> [What to work on]: From the line containing "1.52), 0.215, -0.4)" through the final line of the records, reproduce every line exactly.

• • • • •

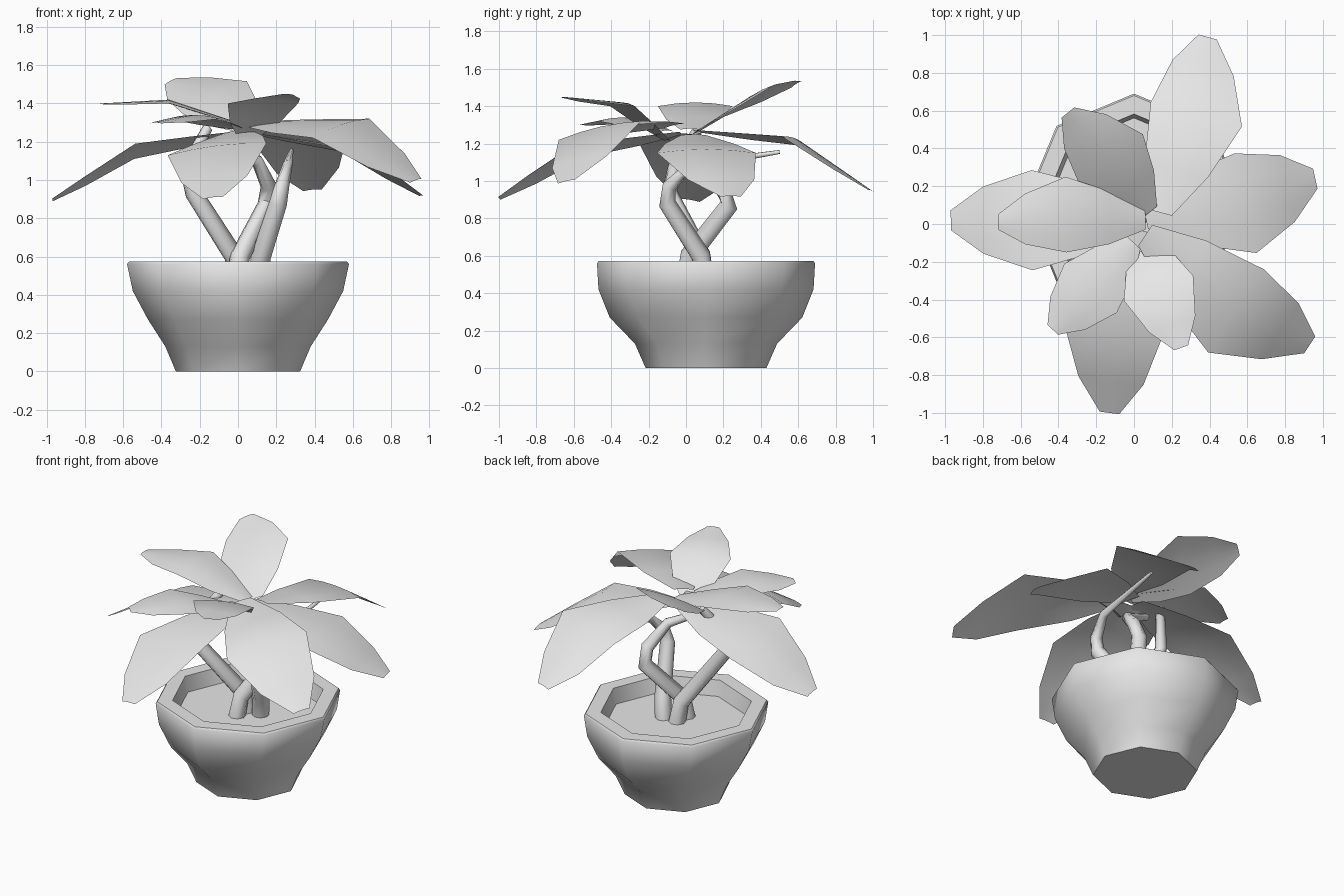
import bpy, bmesh, math
from mathutils import Vector

cube = bpy.data.objects.get("Cube")
if cube:
    bpy.data.objects.remove(cube, do_unlink=True)

grey = bpy.data.materials.new("plain grey")
grey.use_nodes = True
grey.diffuse_color = (0.8, 0.8, 0.8, 1)
grey.node_tree.nodes["Principled BSDF"].inputs["Base Color"].default_value = (0.8, 0.8, 0.8, 1)

POT_Y = 0.107
SIDES = 8


def finish(name, bm, angle, recalc=True):
    """Turn a bmesh into a smooth shaded object."""
    if recalc:
        bmesh.ops.recalc_face_normals(bm, faces=bm.faces)
    mesh = bpy.data.meshes.new(name)
    bm.to_mesh(mesh)
    bm.free()
    mesh.materials.append(grey)
    obj = bpy.data.objects.new(name, mesh)
    bpy.context.collection.objects.link(obj)
    bpy.ops.object.select_all(action="DESELECT")
    obj.select_set(True)
    bpy.context.view_layer.objects.active = obj
    bpy.ops.object.shade_smooth_by_angle(angle=math.radians(angle))


def bridge(bm, rings, closed=True):
    """Join neighbouring rows of vertices with quads."""
    for low, high in zip(rings, rings[1:]):
        n = len(low)
        for i in range(n if closed else n - 1):
            j = (i + 1) % n
            bm.faces.new((low[i], low[j], high[j], high[i]))


def pot_ring(bm, rx, ry, z):
    angles = [math.tau * i / SIDES for i in range(SIDES)]
    return [bm.verts.new((rx * math.cos(a), POT_Y + ry * math.sin(a), z)) for a in angles]


# Eight-sided pot with a thick rim, open down to the soil
pot_profile = [
    (0.325, 0.323, 0), (0.38, 0.38, 0.13), (0.47, 0.515, 0.27),
    (0.55, 0.575, 0.42), (0.58, 0.583, 0.56), (0.57, 0.573, 0.573),
    (0.475, 0.475, 0.573), (0.45, 0.45, 0.45),
]
bm = bmesh.new()
rings = [pot_ring(bm, *p) for p in pot_profile]
bridge(bm, rings)
bm.faces.new(rings[0])
bm.faces.new(rings[-1])
finish("pot", bm, 50)

# Soil surface inside the pot
bm = bmesh.new()
bm.faces.new(pot_ring(bm, 0.455, 0.455, 0.47))
finish("soil", bm, 30, recalc=False)


def stem(name, points, taper, radius=0.054):
    """Bent tube through a few points, thinner at the top."""
    bm = bmesh.new()
    pts = [Vector(p) for p in points]
    rings = []
    for k, p in enumerate(pts):
        along = (pts[min(k + 1, len(pts) - 1)] - pts[max(k - 1, 0)]).normalized()
        side = along.cross(Vector((0.6, -0.8, 0))).normalized()
        other = along.cross(side)
        r = radius * (1 - taper * (k / (len(pts) - 1)) ** 2)
        rings.append([bm.verts.new(p + r * (math.cos(a) * side + math.sin(a) * other))
                      for a in (math.tau * i / SIDES for i in range(SIDES))])
    bridge(bm, rings)
    bm.faces.new(rings[0])
    bm.faces.new(rings[-1])
    finish(name, bm, 50)


# Three bent stems, crossing near the soil
stem("right_stem", [(0, 0.1, 0.45), (-0.02, 0.08, 0.6), (-0.23, -0.09, 0.93),
                    (-0.27, -0.06, 1.07), (-0.16, 0.06, 1.27)], 0.5)
stem("middle_stem", [(-0.01, 0, 0.45), (0.01, 0.02, 0.6), (0.15, 0.23, 0.87),
                     (0.16, 0.19, 0.97), (0.1, 0.05, 1.1), (-0.1, 0, 1.2)], 0.6)
stem("left_stem", [(0.1, 0.1, 0.45), (0.12, 0.08, 0.6), (0.21, -0.1, 0.88),
                   (0.23, -0.09, 0.97), (0.26, 0.02, 1.08), (0.28, 0.5, 1.155)], 0.8)

# Leaf outline: distance along the leaf, share of the full half width
BEND = 0.55
OUTLINE = [(0, 0.25), (0.25, 0.7), (BEND, 1), (0.82, 0.67), (1, 0.2)]


def leaf(name, base, mid, tip, half_width, roll):
    """Thin blade bent once; roll is the slope across it, up to its left side."""
    base, mid, tip = Vector(base), Vector(mid), Vector(tip)
    along = tip - base
    across = Vector((-along.y, along.x, 0)).normalized()
    bm = bmesh.new()
    rows = []
    for t, share in OUTLINE:
        if t <= BEND:
            spine = base.lerp(mid, t / BEND)
        else:
            spine = mid.lerp(tip, (t - BEND) / (1 - BEND))
        row = []
        for s in (1, 0.5, 0, -0.5, -1):
            offset = s * share * half_width
            sag = Vector((0, 0, roll * offset - 0.02 * share * s * s))
            row.append(bm.verts.new(spine + across * offset + sag))
        rows.append(row)
    bridge(bm, rows, closed=False)
    bmesh.ops.recalc_face_normals(bm, faces=bm.faces)
    bm.normal_update()
    if sum(f.normal.z for f in bm.faces) < 0:
        bmesh.ops.reverse_faces(bm, faces=bm.faces)
    finish(name, bm, 40, recalc=False)


# Large drooping leaves
leaf("front_leaf", (0, -0.03, 1.26), (-0.11, -0.57, 1.18), (-0.13, -1, 0.91), 0.26, 0.12)
leaf("left_side_leaf", (0.06, 0.04, 1.25), (0.59, 0.11, 1.17), (0.96, 0.24, 0.92), 0.27, 0)
leaf("front_left_leaf", (0.06, -0.06, 1.3), (0.54, -0.46, 1.29), (0.93, -0.64, 1), 0.265, 0.19)
leaf("back_leaf", (0.14, 0.06, 1.27), (0.33, 0.58, 1.23), (0.39, 0.99, 0.95), 0.25, -0.1)
leaf("right_side_leaf", (0, 0.03, 1.25), (-0.54, 0.02, 1.17), (-0.97, 0.02, 0.9), 0.265, 0.15)

# Smaller raised leaves
leaf("upper_right_leaf", (0.06, 0.02, 1.28), (-0.36, 0.05, 1.42), (-0.72, 0.01, 1.4), 0.2, 0)
leaf("upper_back_leaf", (0.08, 0.06, 1.27), (-0.12, 0.34, 1.45), (-0.35, 0.59, 1.52), 0.215, -0.4)
leaf("upper_front_leaf", (0.05, -0.1, 1.22), (0.13, -0.34, 1.42), (0.25, -0.655, 1.45), 0.195, 0)
leaf("front_right_leaf", (0, -0.1, 1.27), (-0.23, -0.34, 1.34), (-0.43, -0.56, 1.3), 0.19, 0)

• • • • •

> [Answer to this problem]:
leaf("upper_back_leaf", (0.08, 0.06, 1.27), (-0.12, 0.34, 1.45), (-0.35, 0.59, 1.52), 0.215, -0.4)
leaf("upper_front_leaf", (0.05, -0.1, 1.22), (0.13, -0.34, 1.42), (0.25, -0.655, 1.45), 0.195, 0)
leaf("front_right_leaf", (0, -0.1, 1.27), (-0.23, -0.34, 1.34), (-0.43, -0.56, 1.3), 0.19, 0)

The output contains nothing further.